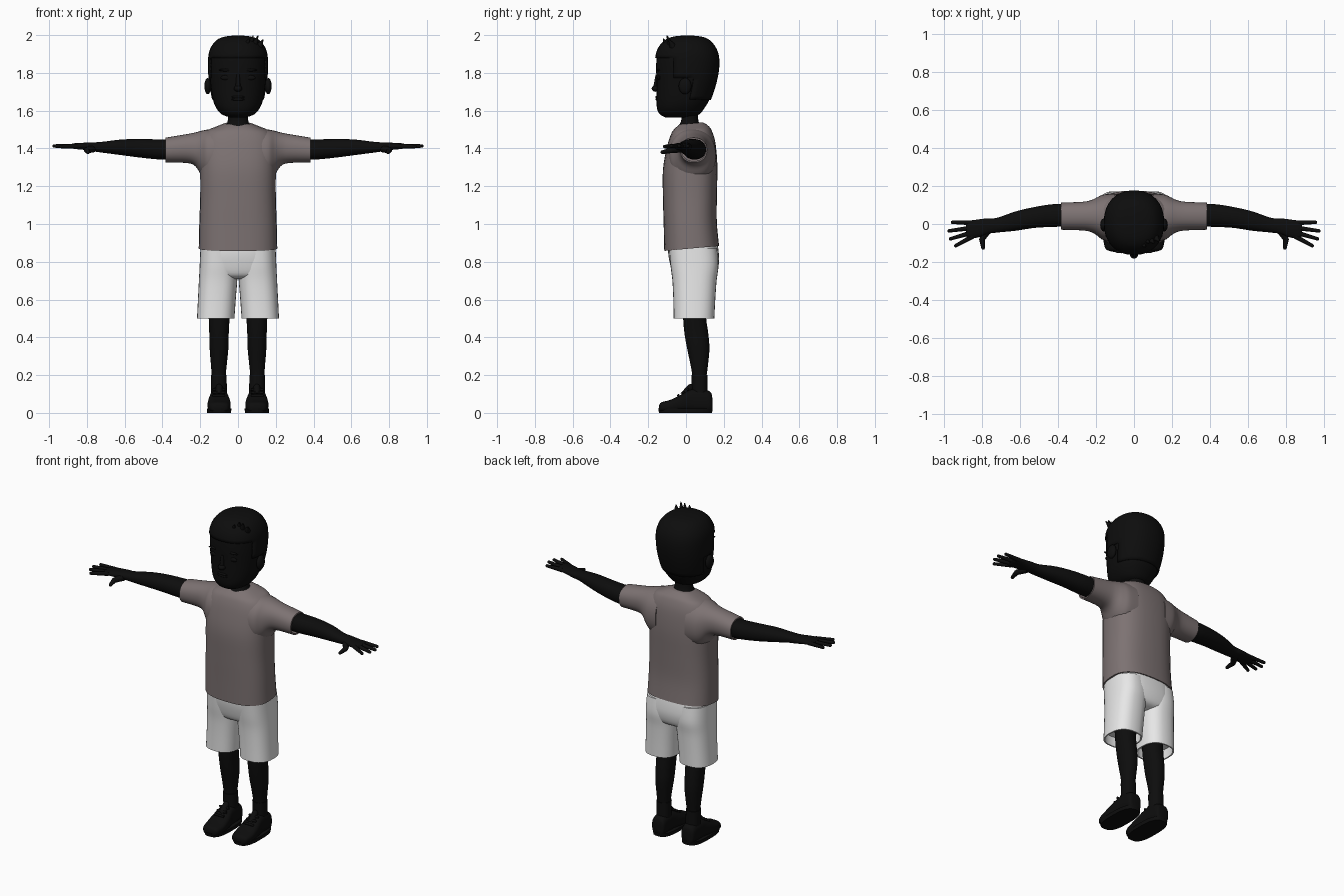
import bpy, bmesh, math
from mathutils import Vector, Matrix

if "Cube" in bpy.data.objects:
    bpy.data.objects.remove(bpy.data.objects["Cube"])


def material(name, *rgb):
    m = bpy.data.materials.new(name)
    m.use_nodes = True
    m.diffuse_color = (*rgb, 1)
    bsdf = next(n for n in m.node_tree.nodes if n.type == 'BSDF_PRINCIPLED')
    bsdf.inputs["Base Color"].default_value = (*rgb, 1)
    return m


BLACK = material("soft black", 0.004, 0.004, 0.004)
TAUPE = material("taupe cloth", 0.205, 0.17, 0.17)
WHITE = material("white cloth", 0.8, 0.8, 0.8)


def finish(name, bm, mat, mirror=False, angle=45):
    bmesh.ops.recalc_face_normals(bm, faces=bm.faces[:])
    mesh = bpy.data.meshes.new(name)
    bm.to_mesh(mesh)
    bm.free()
    mesh.materials.append(mat)
    obj = bpy.data.objects.new(name, mesh)
    bpy.context.collection.objects.link(obj)
    bpy.ops.object.select_all(action='DESELECT')
    obj.select_set(True)
    bpy.context.view_layer.objects.active = obj
    bpy.ops.object.shade_smooth_by_angle(angle=math.radians(angle))
    if mirror:
        mod = obj.modifiers.new("Mirror", 'MIRROR')
        mod.use_mirror_merge = False
    return obj


def smooth_rings(rings, steps=4):
    """Catmull-Rom interpolation between the given rings."""
    out = []
    for i in range(len(rings) - 1):
        quad = [rings[max(i - 1, 0)], rings[i], rings[i + 1], rings[min(i + 2, len(rings) - 1)]]
        for s in range(steps):
            t = s / steps
            out.append([b + (c - a) * t / 2 + (2 * a - 5 * b + 4 * c - d) * t * t / 2
                        + (3 * b - a - 3 * c + d) * t ** 3 / 2 for a, b, c, d in zip(*quad)])
    return out + [list(rings[-1])]


def loft(rings, axis='z', power=2.2, lip=0, depth=0.08, tilt=0, sides=32):
    """Rings are (position, low a, high a, low b, high b); lip folds the last edge inward."""
    rings = smooth_rings(rings)
    if lip:
        p, a0, a1, b0, b1 = rings[-1]
        inner = [a0 + lip, a1 - lip, b0 + lip, b1 - lip]
        back = depth if rings[0][0] > p else -depth
        rings += [[p, *inner], [p + back, *inner]]
    place = {'z': lambda p, a, b: (a, b, p + tilt * b),
             'x': lambda p, a, b: (p, a, b),
             'y': lambda p, a, b: (a, p, b)}[axis]
    bm = bmesh.new()
    loops = []
    for p, a0, a1, b0, b1 in rings:
        loop = []
        for k in range(sides):
            u = math.tau * k / sides
            c, s = math.cos(u), math.sin(u)
            c = math.copysign(abs(c) ** (2 / power), c)
            s = math.copysign(abs(s) ** (2 / power), s)
            loop.append(bm.verts.new(place(p, (a0 + a1 + (a1 - a0) * c) / 2,
                                           (b0 + b1 + (b1 - b0) * s) / 2)))
        loops.append(loop)
    for low, high in zip(loops, loops[1:]):
        for k in range(sides):
            n = (k + 1) % sides
            bm.faces.new((low[k], low[n], high[n], high[k]))
    bm.faces.new(loops[0])
    bm.faces.new(loops[-1])
    return bm


def ball(bm, centre, size):
    bmesh.ops.create_uvsphere(bm, u_segments=16, v_segments=10, radius=1,
                              matrix=Matrix.Translation(centre) @ Matrix.Diagonal((*size, 1)))


def rod(bm, start, end, r1, r2):
    start, end = Vector(start), Vector(end)
    d = end - start
    bmesh.ops.create_cone(bm, segments=12, radius1=r1, radius2=r2, depth=d.length, cap_ends=True,
                          matrix=Matrix.Translation((start + end) / 2)
                          @ d.to_track_quat('Z', 'Y').to_matrix().to_4x4())
    ball(bm, end, (r2, r2, r2))


# Head and neck
HEAD = [(z, -w, w, f, b) for z, w, f, b in (
    (1.565, .045, -.11, .03), (1.58, .085, -.138, .07), (1.61, .113, -.153, .095),
    (1.66, .133, -.156, .125), (1.75, .147, -.156, .155), (1.84, .152, -.158, .17),
    (1.91, .146, -.15, .162), (1.96, .118, -.118, .13), (1.983, .078, -.075, .09),
    (1.991, .02, -.015, .03))]
finish("head", loft(HEAD, power=2.25), BLACK)
finish("neck", loft([(1.62, -.054, .054, -.03, .065), (1.55, -.054, .054, -.025, .065),
                     (1.515, -.066, .066, -.045, .08), (1.48, -.085, .085, -.07, .1)]), BLACK)

# Hair: the upper part of the head shape, thickened outward
bm = loft(HEAD, power=2.25)


def below_hairline(p):
    if p.y < -.07:
        return p.z < 1.87
    return p.z < (1.78 if p.y < .03 else 1.66)


bmesh.ops.delete(bm, geom=[f for f in bm.faces if below_hairline(f.calc_center_median())],
                 context='FACES')
hair = finish("hair", bm, BLACK)
shell = hair.modifiers.new("Thickness", 'SOLIDIFY')
shell.thickness, shell.offset = 0.007, 1
bm = bmesh.new()
for x, y, z in ((.08, -.1, 1.995), (.105, -.1, 1.995), (.132, -.09, 1.975), (.06, -.12, 1.98)):
    rod(bm, (x - .02, y + .02, 1.94), (x, y, z), .02, .003)
finish("hair_tufts", bm, BLACK)

# Face
bm = bmesh.new()
ball(bm, (.16, -.005, 1.73), (.018, .034, .043))
finish("ears", bm, BLACK, mirror=True)
bm = bmesh.new()
ball(bm, (0, -.16, 1.717), (.022, .022, .017))
rod(bm, (0, -.152, 1.79), (0, -.16, 1.725), .009, .013)
finish("nose", bm, BLACK)
bm = bmesh.new()
ball(bm, (.065, -.143, 1.775), (.028, .008, .013))
ball(bm, (.065, -.146, 1.815), (.036, .008, .007))
finish("eyes_and_brows", bm, BLACK, mirror=True)
bm = bmesh.new()
for z in (1.66, 1.672):
    ball(bm, (0, -.154, z), (.036, .008, .007))
finish("lips", bm, BLACK)

# Shirt
finish("shirt_body", loft(
    [(z, -w, w, f, b) for z, w, f, b in (
        (1.53, .07, -.03, .09), (1.512, .115, -.058, .115), (1.485, .17, -.078, .135),
        (1.42, .198, -.1, .155), (1.3, .2, -.122, .166), (1.15, .2, -.122, .164),
        (1.0, .205, -.118, .163), (.868, .208, -.115, .175))],
    power=2.6, lip=.012, tilt=.09), TAUPE)
finish("shirt_sleeves", loft(
    [(.1, -.09, .16, 1.22, 1.507), (.16, -.085, .155, 1.23, 1.5), (.195, -.06, .14, 1.26, 1.493),
     (.225, -.043, .126, 1.305, 1.485), (.27, -.034, .117, 1.323, 1.476),
     (.385, -.03, .112, 1.325, 1.457)],
    axis='x', lip=.008, depth=.05), TAUPE, mirror=True)

# Shorts
finish("shorts_seat", loft(
    [(.93, -.19, .19, -.09, .16), (.86, -.198, .198, -.095, .172), (.79, -.2, .2, -.085, .174),
     (.73, -.19, .19, -.065, .155), (.71, -.12, .12, -.03, .11)], power=2.7), WHITE)
finish("shorts_legs", loft(
    [(.87, .003, .199, -.09, .165), (.78, .001, .203, -.082, .172), (.7, .004, .207, -.072, .162),
     (.6, .012, .212, -.067, .155), (.5, .019, .217, -.065, .15)],
    power=2.5, lip=.008, depth=.06), WHITE, mirror=True)

# Arms and hands
finish("arms", loft(
    [(.33, -.012, .105, 1.342, 1.448), (.42, -.015, .105, 1.342, 1.448),
     (.52, -.02, .09, 1.352, 1.45), (.62, -.035, .067, 1.365, 1.447),
     (.72, -.045, .033, 1.378, 1.435), (.77, -.052, .03, 1.385, 1.432),
     (.82, -.07, .024, 1.393, 1.43), (.87, -.078, .016, 1.398, 1.427),
     (.885, -.06, .002, 1.404, 1.42)], axis='x'), BLACK, mirror=True)
bm = bmesh.new()
for y, tip in ((.006, (.955, .009, 1.412)), (-.02, (.973, -.036, 1.413)),
               (-.044, (.966, -.078, 1.413)), (-.066, (.938, -.114, 1.41))):
    rod(bm, (.85, y, 1.412), tip, .013, .009)
rod(bm, (.77, -.03, 1.4), (.8, -.08, 1.39), .022, .015)
rod(bm, (.8, -.08, 1.39), (.794, -.125, 1.38), .015, .01)
finish("fingers", bm, BLACK, mirror=True)

# Legs, socks and shoes
finish("legs", loft(
    [(.62, .04, .16, -.02, .105), (.5, .045, .155, -.015, .107), (.42, .049, .152, -.008, .118),
     (.34, .051, .15, .006, .124), (.25, .06, .143, .025, .116), (.18, .066, .138, .035, .108),
     (.08, .066, .136, .04, .108)]), BLACK, mirror=True)
finish("sock_cuffs", loft([(.2, .06, .143, .028, .114), (.1, .059, .142, .033, .115)]),
       BLACK, mirror=True)
finish("shoes", loft(
    [(-.143, .075, .125, .01, .04), (-.13, .05, .15, .005, .056), (-.08, .039, .161, .005, .07),
     (-.02, .042, .158, .005, .1), (.03, .052, .15, .005, .125), (.09, .055, .148, .005, .125),
     (.13, .06, .143, .005, .11), (.139, .075, .125, .01, .08)],
    axis='y', power=2.8), BLACK, mirror=True)
finish("shoe_soles", loft([(0, .037, .163, -.143, .138), (.022, .035, .165, -.147, .141)],
                          power=2.8), BLACK, mirror=True)
bm = bmesh.new()
for i in range(3):
    y, z = -.04 + .025 * i, .092 + .016 * i
    rod(bm, (.07, y, z), (.13, y, z), .007, .007)
rod(bm, (.1, -.01, .09), (.1, .025, .135), .024, .018)
finish("shoe_laces", bm, BLACK, mirror=True)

################

> **TASK TO CARRY OUT**: As listed above, the lines from the line with "c, s = math.cos(u), math.sin(u)" to the line with "(1.991, .02, -.015, .03))]" are to be echoed exactly, with both ends included and nothing added.

> **EXERCISE RESPONSE**:
            c, s = math.cos(u), math.sin(u)
            c = math.copysign(abs(c) ** (2 / power), c)
            s = math.copysign(abs(s) ** (2 / power), s)
            loop.append(bm.verts.new(place(p, (a0 + a1 + (a1 - a0) * c) / 2,
                                           (b0 + b1 + (b1 - b0) * s) / 2)))
        loops.append(loop)
    for low, high in zip(loops, loops[1:]):
        for k in range(sides):
            n = (k + 1) % sides
            bm.faces.new((low[k], low[n], high[n], high[k]))
    bm.faces.new(loops[0])
    bm.faces.new(loops[-1])
    return bm


def ball(bm, centre, size):
    bmesh.ops.create_uvsphere(bm, u_segments=16, v_segments=10, radius=1,
                              matrix=Matrix.Translation(centre) @ Matrix.Diagonal((*size, 1)))


def rod(bm, start, end, r1, r2):
    start, end = Vector(start), Vector(end)
    d = end - start
    bmesh.ops.create_cone(bm, segments=12, radius1=r1, radius2=r2, depth=d.length, cap_ends=True,
                          matrix=Matrix.Translation((start + end) / 2)
                          @ d.to_track_quat('Z', 'Y').to_matrix().to_4x4())
    ball(bm, end, (r2, r2, r2))


# Head and neck
HEAD = [(z, -w, w, f, b) for z, w, f, b in (
    (1.565, .045, -.11, .03), (1.58, .085, -.138, .07), (1.61, .113, -.153, .095),
    (1.66, .133, -.156, .125), (1.75, .147, -.156, .155), (1.84, .152, -.158, .17),
    (1.91, .146, -.15, .162), (1.96, .118, -.118, .13), (1.983, .078, -.075, .09),
    (1.991, .02, -.015, .03))]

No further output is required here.